Zinc's main role is the protection and repair of DNA (the genetic material of nearly all living cells) so therefore it is found in higher levels in animals and fish rather than plants, therefore a vegetarian diet may easily become low in zinc.
Oysters are popularly known as an aphrodisiac but are also the highest source of zinc for both men and women, which is essential for fertility.
Other food containing high levels of zinc are pumpkin/sesame seeds, pecans, cashews, peanuts, egg yolks, brewer's yeast, soy beans and wheat term, oats and organic vegetables, particularly the root vegetables like carrots.
Herbs that contain zinc are fennel, parsley, sage and alfalfa.

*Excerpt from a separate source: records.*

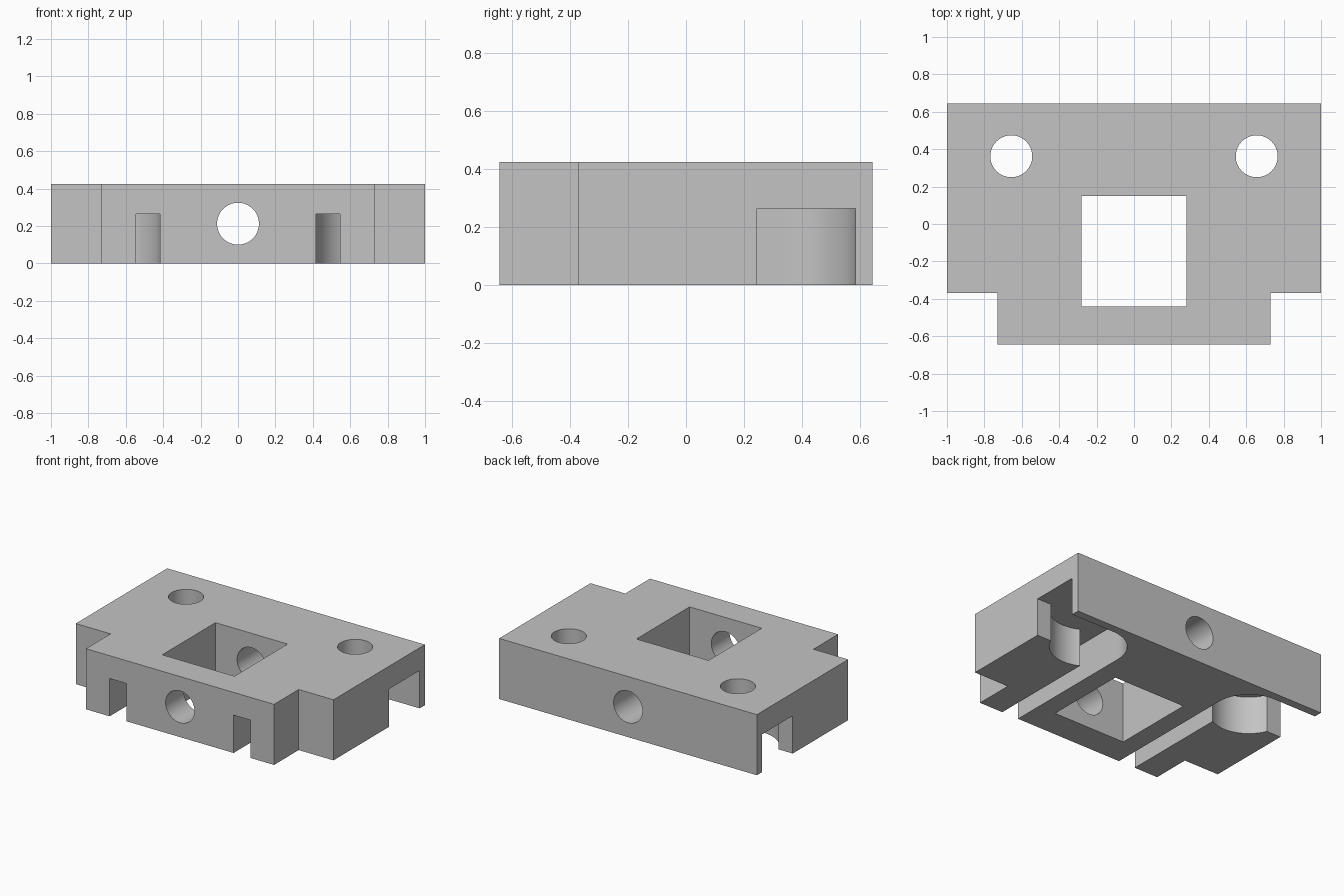
import bpy, bmesh
from math import acos, asin, cos, sin, pi
from mathutils import Matrix

if "Cube" in bpy.data.objects:
    bpy.data.objects.remove(bpy.data.objects["Cube"], do_unlink=True)

HEIGHT, DEPTH = 0.425, 0.643

grey = bpy.data.materials.new("plain grey")
grey.use_nodes = True
grey.diffuse_color = (0.55, 0.55, 0.55, 1)
grey.node_tree.nodes["Principled BSDF"].inputs["Base Color"].default_value = grey.diffuse_color


def make_object(name, bm):
    bmesh.ops.recalc_face_normals(bm, faces=bm.faces)
    mesh = bpy.data.meshes.new(name)
    bm.to_mesh(mesh)
    bm.free()
    mesh.materials.append(grey)
    obj = bpy.data.objects.new(name, mesh)
    bpy.context.collection.objects.link(obj)
    return obj


def prism(name, outline, bottom, top):
    bm = bmesh.new()
    face = bm.faces.new([bm.verts.new((x, y, bottom)) for x, y in outline])
    result = bmesh.ops.extrude_face_region(bm, geom=[face])
    verts = [v for v in result["geom"] if isinstance(v, bmesh.types.BMVert)]
    bmesh.ops.translate(bm, verts=verts, vec=(0, 0, top - bottom))
    return make_object(name, bm)


def cylinder(name, radius, length, matrix):
    bm = bmesh.new()
    bmesh.ops.create_cone(bm, cap_ends=True, segments=64, radius1=radius,
                          radius2=radius, depth=length, matrix=matrix)
    return make_object(name, bm)


def cut(body, cutter):
    cutter.hide_render = True
    mod = body.modifiers.new(cutter.name, 'BOOLEAN')
    mod.operation, mod.solver, mod.object = 'DIFFERENCE', 'EXACT', cutter
    bpy.context.view_layer.objects.active = body
    bpy.ops.object.modifier_apply(modifier=mod.name)
    bpy.data.objects.remove(cutter, do_unlink=True)


def arc(cx, cy, r, start, end, steps):
    angles = [start + (end - start) * i / steps for i in range(steps + 1)]
    return [(cx + r * cos(a), cy + r * sin(a)) for a in angles]


# Block with notched front corners
half = [(0.73, -DEPTH), (0.73, -0.37), (1, -0.37), (1, DEPTH)]
block = prism("mounting_block", half + [(-x, y) for x, y in reversed(half)], 0, HEIGHT)

# Square window
cut(block, prism("window_cutter", [(-0.28, -0.44), (0.28, -0.44), (0.28, 0.15), (-0.28, 0.15)],
                 -0.1, HEIGHT + 0.1))

# Underside channel: front groove, round pocket and side opening in one outline
cx, cy, r = 0.662, 0.339, 0.246
groove_in, groove_out, side_front = cx - r, 0.546, 0.245
pocket = [(groove_in, -1), (groove_out, -1)]
pocket += arc(cx, cy, r, -acos((groove_out - cx) / r), asin((side_front - cy) / r), 20)
pocket += [(1.2, side_front), (1.2, cy + r)]
pocket += arc(cx, cy, r, pi / 2, pi, 20)

for side in (-1, 1):
    cut(block, prism("channel_cutter", [(side * x, y) for x, y in pocket], -0.1, 0.265))
    # Vertical screw hole
    cut(block, cylinder("screw_cutter", 0.112, 2, Matrix.Translation((side * 0.656, 0.362, 0))))

# Long bore from front to back
cut(block, cylinder("bore_cutter", 0.112, 2,
                    Matrix.Translation((0, 0, HEIGHT / 2)) @ Matrix.Rotation(pi / 2, 4, 'X')))

bpy.ops.object.select_all(action='DESELECT')
block.select_set(True)
bpy.context.view_layer.objects.active = block
bpy.ops.object.shade_smooth_by_angle()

Zinc plays a vital role in many immune system reactions. It promotes the destruction of foreign particles and micro-organisms, it acts as a protectant against free radical damage as well as inhibiting the growth of several viruses, including common cold viruses and herpes simplex viruses (cold sore) - with this condition the zinc can also be applied topically.
Signs of being low in zinc are growth failure in children, slow wound healing, frequent infections, infertility, lack of appetite, and poor sense of taste and smell. Finger nails become thin, peel and show the presence of white spots. Adequate zinc levels are particularly important in the elderly, results of studies show that increased numbers of T cells and enhanced cell-dedicated immune responses occur, so it is particularly important now with the onset of winter. For further information please speak to Ruth directly.